──────── MATERIALS PROVIDED

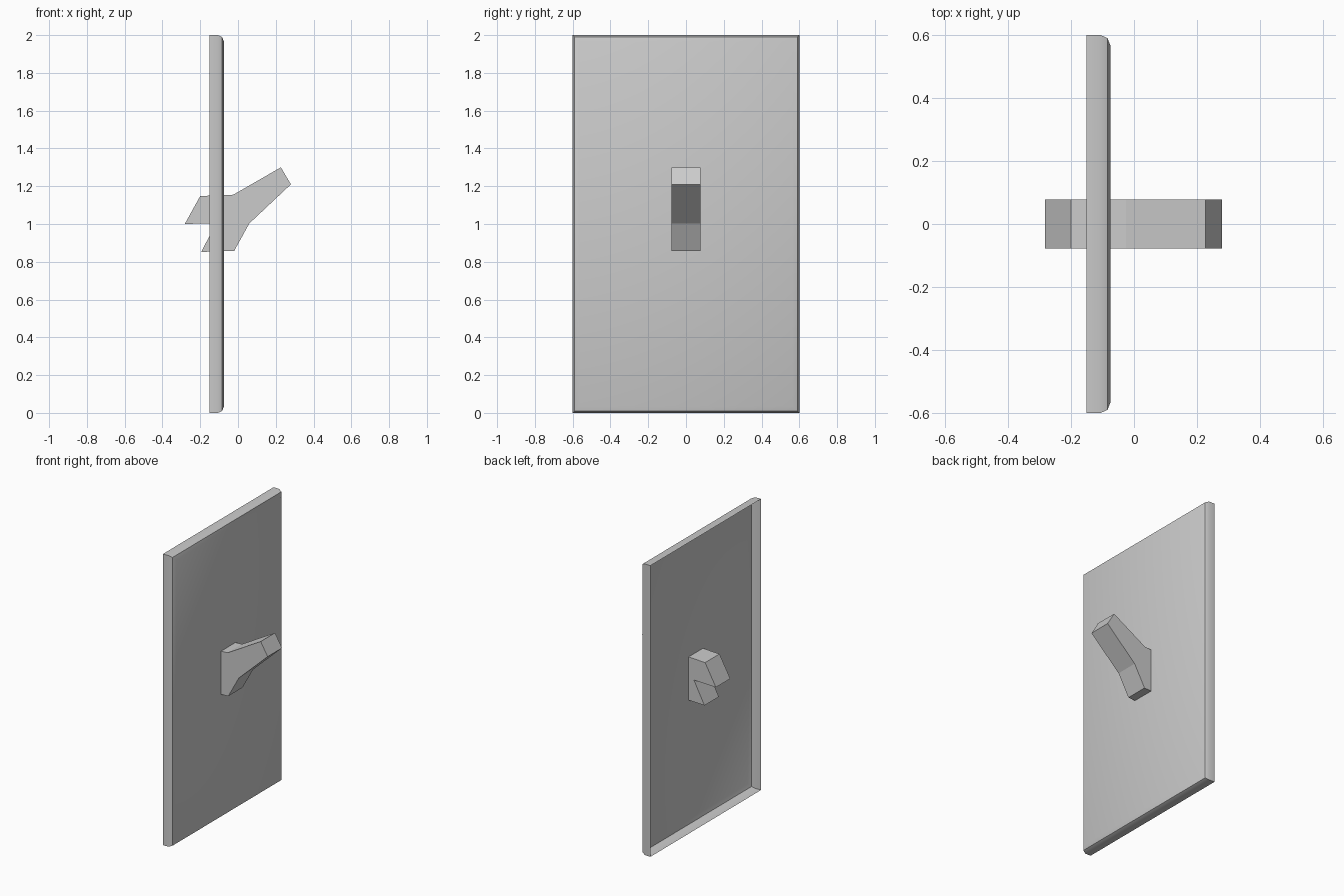
import bpy
import bmesh
import math

cube = bpy.data.objects.get("Cube")
if cube:
    bpy.data.objects.remove(cube, do_unlink=True)

grey = bpy.data.materials.new("light_grey")
grey.use_nodes = True
colour = (0.6, 0.6, 0.6, 1)
grey.diffuse_color = colour
grey.node_tree.nodes["Principled BSDF"].inputs["Base Color"].default_value = colour


def make_object(name, bm):
    mesh = bpy.data.meshes.new(name)
    bm.to_mesh(mesh)
    bm.free()
    mesh.materials.append(grey)
    obj = bpy.data.objects.new(name, mesh)
    bpy.context.collection.objects.link(obj)
    return obj


def bridge(bm, a, b):
    for i in range(len(a)):
        j = (i + 1) % len(a)
        bm.faces.new((a[i], a[j], b[j], b[i]))


# Wall plate: thin shell with a rounded rim, open at the back
WIDTH, HEIGHT = 1.2, 2.0
rim = [(-0.15, 0), (-0.107, 0), (-0.084, 0.01), (-0.074, 0.036)]  # x, inset
bm = bmesh.new()
loops = []
for x, inset in rim:
    y, low, high = WIDTH / 2 - inset, inset, HEIGHT - inset
    corners = [(-y, low), (y, low), (y, high), (-y, high)]
    loops.append([bm.verts.new((x, cy, cz)) for cy, cz in corners])
for a, b in zip(loops, loops[1:]):
    bridge(bm, a, b)
bm.faces.new(loops[-1])
plate = make_object("wall_plate", bm)

bpy.ops.object.select_all(action="DESELECT")
plate.select_set(True)
bpy.context.view_layer.objects.active = plate
bpy.ops.object.shade_smooth_by_angle(angle=math.radians(30))

# Toggle lever: side profile (x, z) with a notch at the back, extruded across y
profile = [
    (-0.282, 1.0), (-0.115, 1.005), (-0.195, 0.852), (-0.02, 0.858),
    (0.06, 1.003), (0.28, 1.21), (0.227, 1.3), (-0.025, 1.155), (-0.2, 1.148),
]
HALF = 0.078
bm = bmesh.new()
near = [bm.verts.new((x, -HALF, z)) for x, z in profile]
far = [bm.verts.new((x, HALF, z)) for x, z in profile]
bridge(bm, near, far)
bm.faces.new(near)
bm.faces.new(far[::-1])
bmesh.ops.recalc_face_normals(bm, faces=bm.faces)
make_object("toggle_lever", bm)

────────────────

EXERCISE: The required output is the exact run of lines from the start of the records through the line containing "grey.diffuse_color = colour", both ends included, with no pictures.

RESULT OF THE EXERCISE:
import bpy
import bmesh
import math

cube = bpy.data.objects.get("Cube")
if cube:
    bpy.data.objects.remove(cube, do_unlink=True)

grey = bpy.data.materials.new("light_grey")
grey.use_nodes = True
colour = (0.6, 0.6, 0.6, 1)
grey.diffuse_color = colour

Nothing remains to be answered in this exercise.